It seems like a millennium ago that Marsalis released his eponymous debut album, back in the day before CDs existed. The record received near-universal acclaim. Listeners were awed by the neo-classical poise of the quintet, fronted by Wynton on trumpet and brother Branford on saxophones. Wynton was already a formalist, a keen historian who’d established his bona fides as a classical musician before launching his career as a jazz leader. The record has since been eclipsed by Wynton’s many accomplishments, but as a touchstone, a turning point in jazz history, its impact cannot be minimized. Though his playing was strong and beautiful, it was Wynton’s intent that made the record important. After jazz endured a period of growing pains in the ’70s trying to stay relevant in a popular-music market dominated by electric guitar-driven hard rock, Marsalis outlined a strategy for young jazz musicians to return to a style informed by New Orleans traditional jazz, swing, gospel and blues forms as well as bop. Acoustic jazz played in the shadow of the greats by young musicians for their peers with the style and cachet of contemporary fashion.
Marsalis epitomized the oversimplified-but-enduring image of jazz legacy being handed across the generations by a series of great trumpeters—King Oliver, Louis Armstrong, Roy Eldridge, Dizzy Gillespie, Miles Davis … and Wynton. Ken Burns enforced this mythology in his documentary series Jazz, which reflected Wynton’s hand at every turn. Davis was the greatest popularizer of fusion-jazz and the most youth-centered jazz musician when Wynton emerged. Early in his career, Wynton seemed obsessed with cutting Davis in open competition.
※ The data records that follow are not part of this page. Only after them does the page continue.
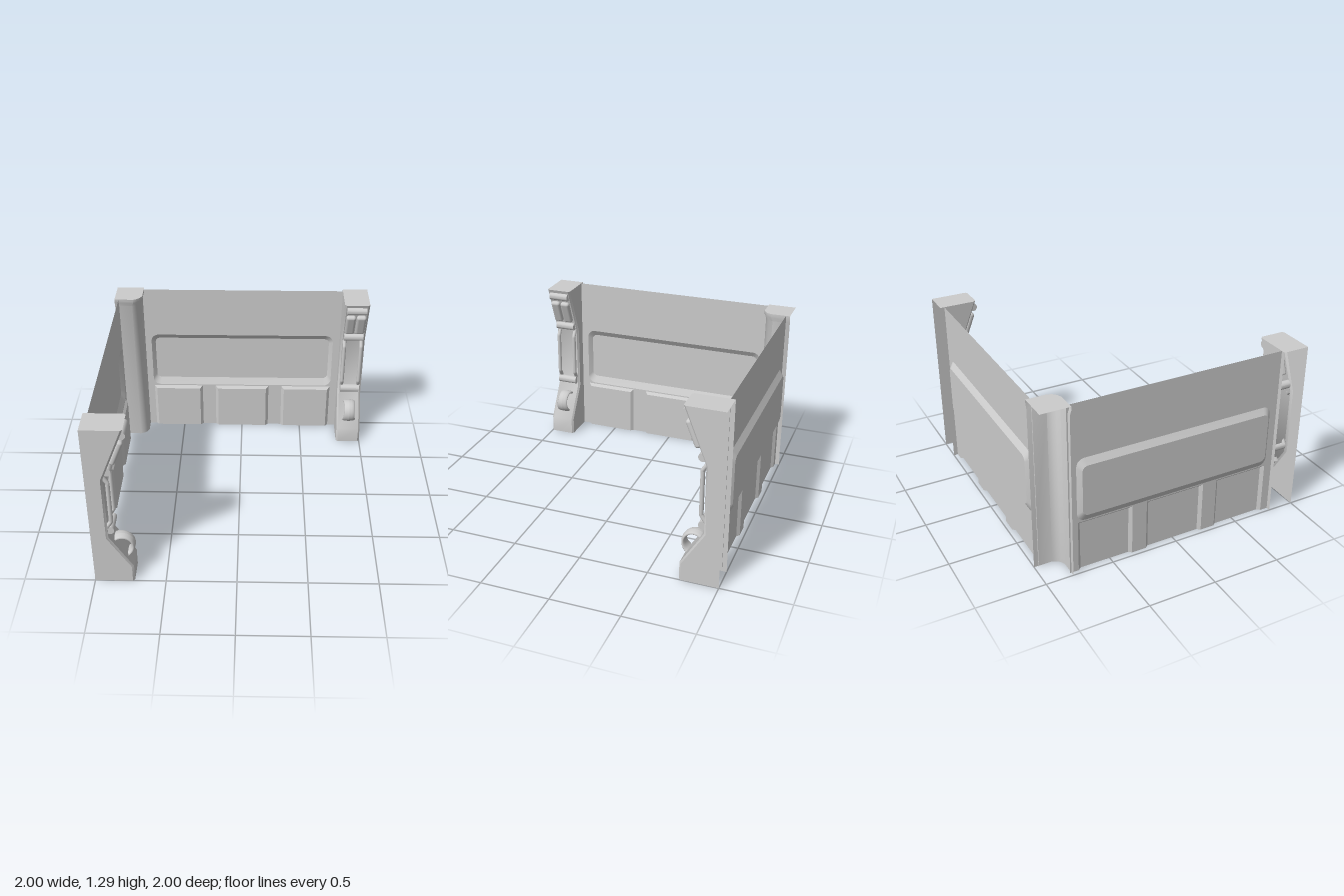
import * as THREE from 'three';
import { toCreasedNormals } from 'three/addons/utils/BufferGeometryUtils.js';
import { RoundedBoxGeometry } from 'three/addons/geometries/RoundedBoxGeometry.js';

const mat = new THREE.MeshStandardMaterial({ color: 0xcccccc, side: THREE.DoubleSide });
const HEIGHT = 1.29;

function add(parent, name, geometry, x = 0, y = 0, z = 0) {
  const mesh = new THREE.Mesh(geometry, mat);
  mesh.name = name;
  mesh.position.set(x, y, z);
  parent.add(mesh);
  return mesh;
}

// Skin between rows of points, each row holding the same number of points
function loft(rows) {
  const n = rows[0].length, index = [];
  for (let r = 0; r < rows.length - 1; r++) {
    for (let i = 0; i < n - 1; i++) {
      const a = r * n + i, b = a + 1, c = a + n, d = c + 1;
      index.push(a, b, d, a, d, c);
    }
  }
  const g = new THREE.BufferGeometry();
  g.setAttribute('position', new THREE.Float32BufferAttribute(rows.flat(2), 3));
  g.setIndex(index);
  return toCreasedNormals(g, 0.6);
}

const flat = (pts, holes = []) => {
  const v = (list) => list.map(([x, y]) => new THREE.Vector2(x, y));
  const shape = new THREE.Shape(v(pts));
  holes.forEach((h) => shape.holes.push(new THREE.Path(v(h))));
  return new THREE.ShapeGeometry(shape);
};

// Horizontal lid from plan points [x, z]
const lid = (plan) => flat(plan.map(([x, z]) => [x, -z])).rotateX(-Math.PI / 2);

// Closed rounded rectangle
function roundRect(x0, y0, x1, y1, r) {
  const pts = [];
  [[x1 - r, y1 - r], [x0 + r, y1 - r], [x0 + r, y0 + r], [x1 - r, y0 + r]].forEach(([cx, cy], q) => {
    for (let i = 0; i <= 5; i++) {
      const a = (q + i / 5) * Math.PI / 2;
      pts.push([cx + r * Math.cos(a), cy + r * Math.sin(a)]);
    }
  });
  return pts;
}

// Sloped border from outer to inner outline, with a flat face on the inner one
function relief(parent, name, outer, inner, depth, closed) {
  const ring = (pts, z) => (closed ? [...pts, pts[0]] : pts).map(([x, y]) => [x, y, z]);
  add(parent, name + 'Border', loft([ring(outer, 0), ring(inner, depth)]));
  add(parent, name + 'Face', flat(inner), 0, 0, depth);
}

// Wall sheet with a long pocket above three raised skirting panels
function makeWall() {
  const wall = new THREE.Group();
  wall.name = 'wall';
  const arch = (x0, x1, top) => [[x0, 0], [x0, top], [x1, top], [x1, 0]];
  const outline = [[-0.81, 0]];
  for (const [x0, x1] of [[-0.745, -0.335], [-0.225, 0.225], [0.335, 0.745]]) {
    outline.push(...arch(x0, x1, 0.39));
    relief(wall, 'skirtingPanel', arch(x0, x1, 0.39), arch(x0 + 0.022, x1 - 0.022, 0.37), 0.02, false);
  }
  outline.push([0.81, 0], [0.81, HEIGHT], [-0.81, HEIGHT]);
  const rim = roundRect(-0.75, 0.4, 0.75, 0.88, 0.06);
  add(wall, 'wallSheet', flat(outline, [rim]));
  relief(wall, 'pocket', rim, roundRect(-0.72, 0.455, 0.72, 0.835, 0.04), -0.03, true);
  return wall;
}

// Hollow end pillar, open at the back and underneath, facing +z
function makePillar() {
  const pillar = new THREE.Group();
  pillar.name = 'endPillar';
  const w = 0.098, b = 0.014;
  const plan = (d) => [[-w, 0], [-w, d - b], [-w + b, d], [w - b, d], [w, d - b], [w, 0]];
  const profile = [[0.28, 0], [0.28, 0.13], [0.12, 0.39], [0.12, 0.89], [0.28, HEIGHT]];
  add(pillar, 'pillarShell', loft(profile.map(([d, y]) => plan(d).map(([x, z]) => [x, y, z]))));
  add(pillar, 'pillarTop', lid(plan(0.28)), 0, HEIGHT, 0);

  // Cross rollers
  for (const [z, y] of [[0.262, 1.235], [0.148, 0.942], [0.133, 0.445]]) {
    const roller = new THREE.CylinderGeometry(0.031, 0.031, 0.155, 20).rotateZ(Math.PI / 2);
    add(pillar, 'roller', toCreasedNormals(roller, 0.6), 0, y, z);
  }
  for (const s of [-1, 1]) {
    // Twin pads on the upper slope
    const pad = add(pillar, 'slopePad', new RoundedBoxGeometry(0.076, 0.2, 0.044, 4, 0.02), s * 0.041, 1.09, 0.218);
    pad.rotation.x = Math.atan2(0.16, 0.4);
    // Bent rails on the upright face
    const path = new THREE.CurvePath();
    const pts = [[0.47, 0.115], [0.52, 0.147], [0.85, 0.147], [0.9, 0.115]]
      .map(([y, z]) => new THREE.Vector3(s * 0.068, y, z));
    for (let i = 0; i < 3; i++) path.add(new THREE.LineCurve3(pts[i], pts[i + 1]));
    add(pillar, 'rail', new THREE.TubeGeometry(path, 40, 0.015, 10));
  }

  // Curved handle on the lower slope, narrow in its middle
  const arc = Math.PI * 1.1, start = -0.95;
  const handle = new THREE.TorusGeometry(0.078, 0.014, 12, 32, arc);
  const p = handle.attributes.position;
  for (let i = 0; i < p.count; i++) {
    const a = Math.atan2(p.getY(i), p.getX(i));
    const t = (a < -1 ? a + 2 * Math.PI : a) / arc * 2 - 1;
    p.setZ(i, p.getZ(i) * (3 + 1.1 * t * t));
  }
  handle.rotateZ(start).rotateY(-Math.PI / 2);
  handle.computeVertexNormals();
  add(pillar, 'handle', handle, 0, 0.265, 0.199);
  return pillar;
}

// Hollow corner column, open on its two outer sides, with a flared head
function makeColumn() {
  const column = new THREE.Group();
  column.name = 'cornerColumn';
  const plan = (inset) => {
    const e = 0.212 - inset, c = e - 0.065;
    const pts = [[e, 0], [e, c]];
    for (const a of [0.35, 0.65]) {
      pts.push([c + 0.065 * (1 - a) + 0.008, c + 0.065 * a + 0.008]);
    }
    return [...pts, [c, e], [0, e]];
  };
  const rows = [[0.012, 0], [0.012, 1.23], [0, 1.265], [0, HEIGHT]];
  add(column, 'columnShell', loft(rows.map(([inset, y]) => plan(inset).map(([x, z]) => [x, y, z]))));
  add(column, 'columnTop', lid([[0, 0], ...plan(0)]), 0, HEIGHT, 0);
  return column;
}

export function createModel() {
  const model = new THREE.Group();
  model.name = 'cornerWall';

  const column = makeColumn();
  column.position.set(-1, 0, -1);
  model.add(column);

  // Back side, then the left-hand side turned a quarter
  for (const [name, end, turn] of [['backSide', 1, 0], ['adjoiningSide', -1, Math.PI / 2]]) {
    const side = new THREE.Group();
    side.name = name;
    const wall = makeWall();
    wall.position.z = -0.968;
    const pillar = makePillar();
    pillar.position.set(end * 0.902, 0, -1);
    side.add(wall, pillar);
    side.rotation.y = turn;
    model.add(side);
  }
  return model;
}
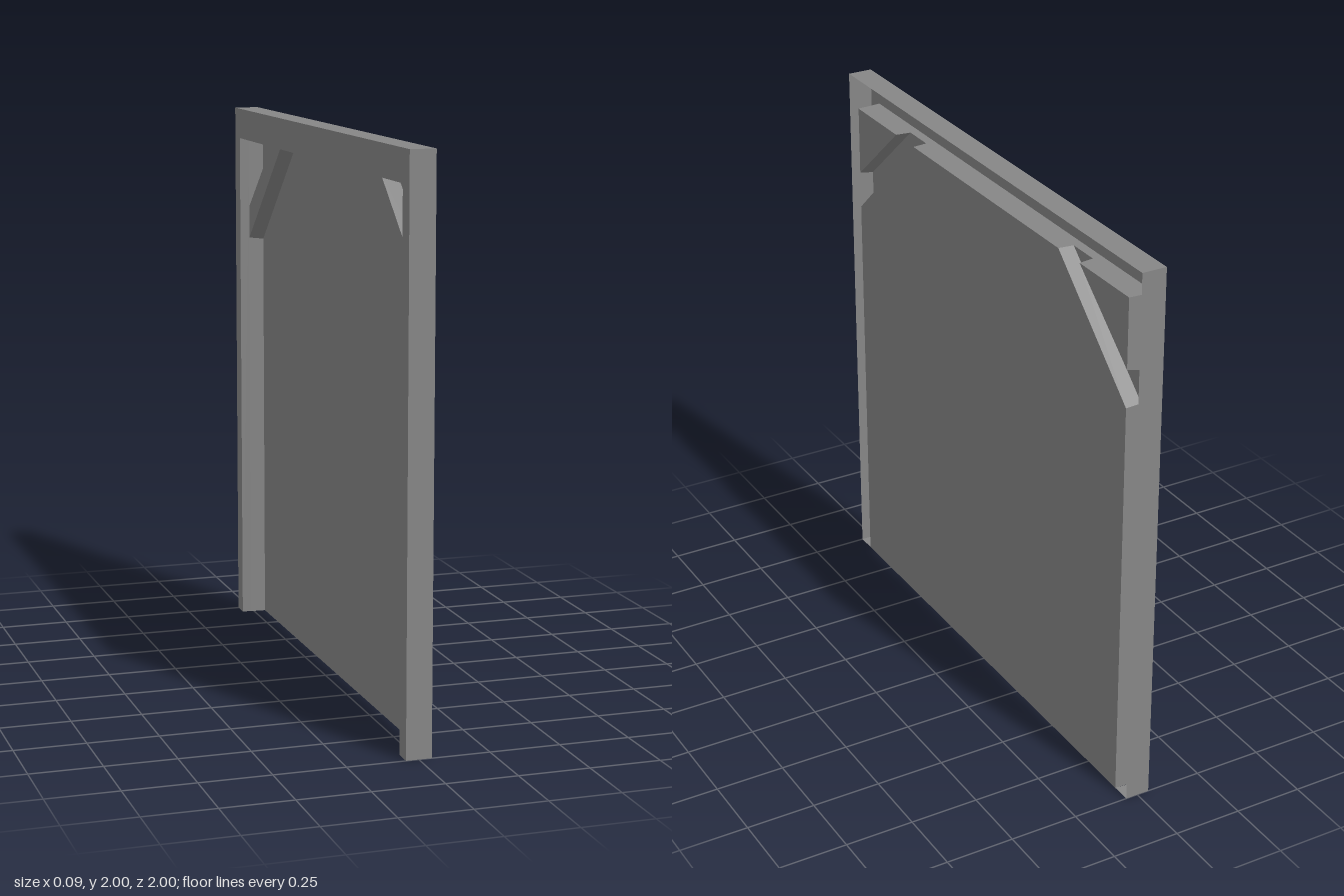
import * as THREE from 'three';

const FRONT = 0.045, MID = -0.01, BACK = -0.045; // depth levels along x
const TOP = 1.887; // underside of the top beam
const material = new THREE.MeshStandardMaterial({ color: 0x868686, side: THREE.DoubleSide, flatShading: true });

export function createModel() {
  const model = new THREE.Group();

  const add = (name, geometry) => {
    const mesh = new THREE.Mesh(geometry, material);
    mesh.name = name;
    model.add(mesh);
  };

  // Flat sheet facing x, outlined by [z, y] points
  const plate = (name, outline, x) => {
    const shape = new THREE.Shape(outline.map(([z, y]) => new THREE.Vector2(-z, y)));
    add(name, new THREE.ShapeGeometry(shape).rotateY(Math.PI / 2).translate(x, 0, 0));
  };

  // Folded sheet joining path a at depth xa to path b at depth xb
  const wall = (name, a, xa, b, xb) => {
    const pos = [];
    for (let i = 0; i + 1 < a.length; i++) {
      const p = [xa, a[i][1], a[i][0]], q = [xa, a[i + 1][1], a[i + 1][0]];
      const r = [xb, b[i + 1][1], b[i + 1][0]], s = [xb, b[i][1], b[i][0]];
      pos.push(...p, ...q, ...r, ...p, ...r, ...s);
    }
    const geometry = new THREE.BufferGeometry();
    geometry.setAttribute('position', new THREE.Float32BufferAttribute(pos, 3));
    geometry.computeVertexNormals();
    add(name, geometry);
  };

  const arch = (z, y) => [[z, 0], [z, y], [-z, y], [-z, 0]];
  const inner = arch(0.937, TOP), middle = arch(0.933, TOP), outer = arch(1, 2);

  // Channel frame: raised band, outer rim and inner rim
  plate('frameFace', [...outer, ...inner.slice().reverse()], BACK);
  wall('frameOuterRim', outer, FRONT, outer, BACK);
  wall('frameInnerRim', middle, MID, inner, BACK);

  // Main panel with cut corners
  plate('panel', [[0.929, 0], [0.929, 1.495], [0.5, TOP], [-0.5, TOP], [-0.929, 1.495], [-0.929, 0]], FRONT);
  wall('panelTopEdge', [[0.5, TOP], [-0.5, TOP]], FRONT, [[0.506, TOP], [-0.506, TOP]], MID);

  for (const [side, s] of [['left', 1], ['right', -1]]) {
    const m = (points) => points.map(([z, y]) => [z * s, y]);

    // Panel side edge and post foot
    wall(side + 'PanelEdge', m([[0.929, 0], [0.929, 1.495]]), FRONT, m([[0.933, 0], [0.933, 1.501]]), MID);
    wall(side + 'PostFoot', m([[0.929, 0], [1, 0]]), FRONT, m([[0.937, 0], [1, 0]]), BACK);

    // Corner triangle with its two outer edges
    const corner = m([[0.929, 1.632], [0.929, TOP], [0.632, TOP]]);
    plate(side + 'Corner', corner, FRONT);
    wall(side + 'CornerEdge', corner, FRONT, m([[0.933, 1.622], [0.933, TOP], [0.625, TOP]]), MID);

    // Diagonal brace channel
    const low = m([[0.933, 1.501], [0.506, TOP]]), high = m([[0.933, 1.622], [0.625, TOP]]);
    plate(side + 'BraceFace', [low[0], high[0], high[1], low[1]], MID);
    wall(side + 'BraceLowerWall', m([[0.929, 1.495], [0.5, TOP]]), FRONT, low, MID);
    wall(side + 'BraceUpperWall', [corner[0], corner[2]], FRONT, high, MID);
  }

  return model;
}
He achieved that moment in dramatic fashion during the 1989 New Orleans Jazz and Heritage Festival, when he overwhelmed a late-period Davis electric group on a double bill, debuting one of his early masterpieces, Majesty of the Blues.
Marsalis will eventually be treasured not for his abilities as a soloist but for his ideas, his leadership and his enduring compositions. He is a master conceptualist who has turned out a mind-boggling series of great works—operas, ballets, suites, soundtracks—a cornucopia that is feeling Ellingtonesque at this point.
Marsalis often projects his ideas into stage presentations as director of Jazz at Lincoln Center and the jazz orchestra that tours under that name. The Spiritual Side of Wynton Marsalis is an album released to accompany “Abyssinian: A Gospel Celebration Tour” by the orchestra and the 70-voice Chorale le Chateau. The album is the perfect illustration of Marsalis as an architect of ideas—these tracks, taken from numerous sources over the course of his recording career, share such common ground as to make them all of a piece. Not so much a greatest hits album, Spiritual Side is Marsalis curating his own history. Cassandra Wilson’s vocal on “Oh What a Friend We Have in Jesus,” from Blood on the Fields, was a career-defining moment for her. Five selections come from one of Wynton’s greatest albums, the gospel tribute In this House, On this Morning. Perhaps the best moment on the album is another, previously unreleased, track from those sessions, a glorious six minute-plus rendition of “Precious Lord, Take My Hand” by Marion Williams, who would die the following year. It’s a measure of Marsalis’ greatness that a 20-year-old performance of such magnitude remained in the can until now.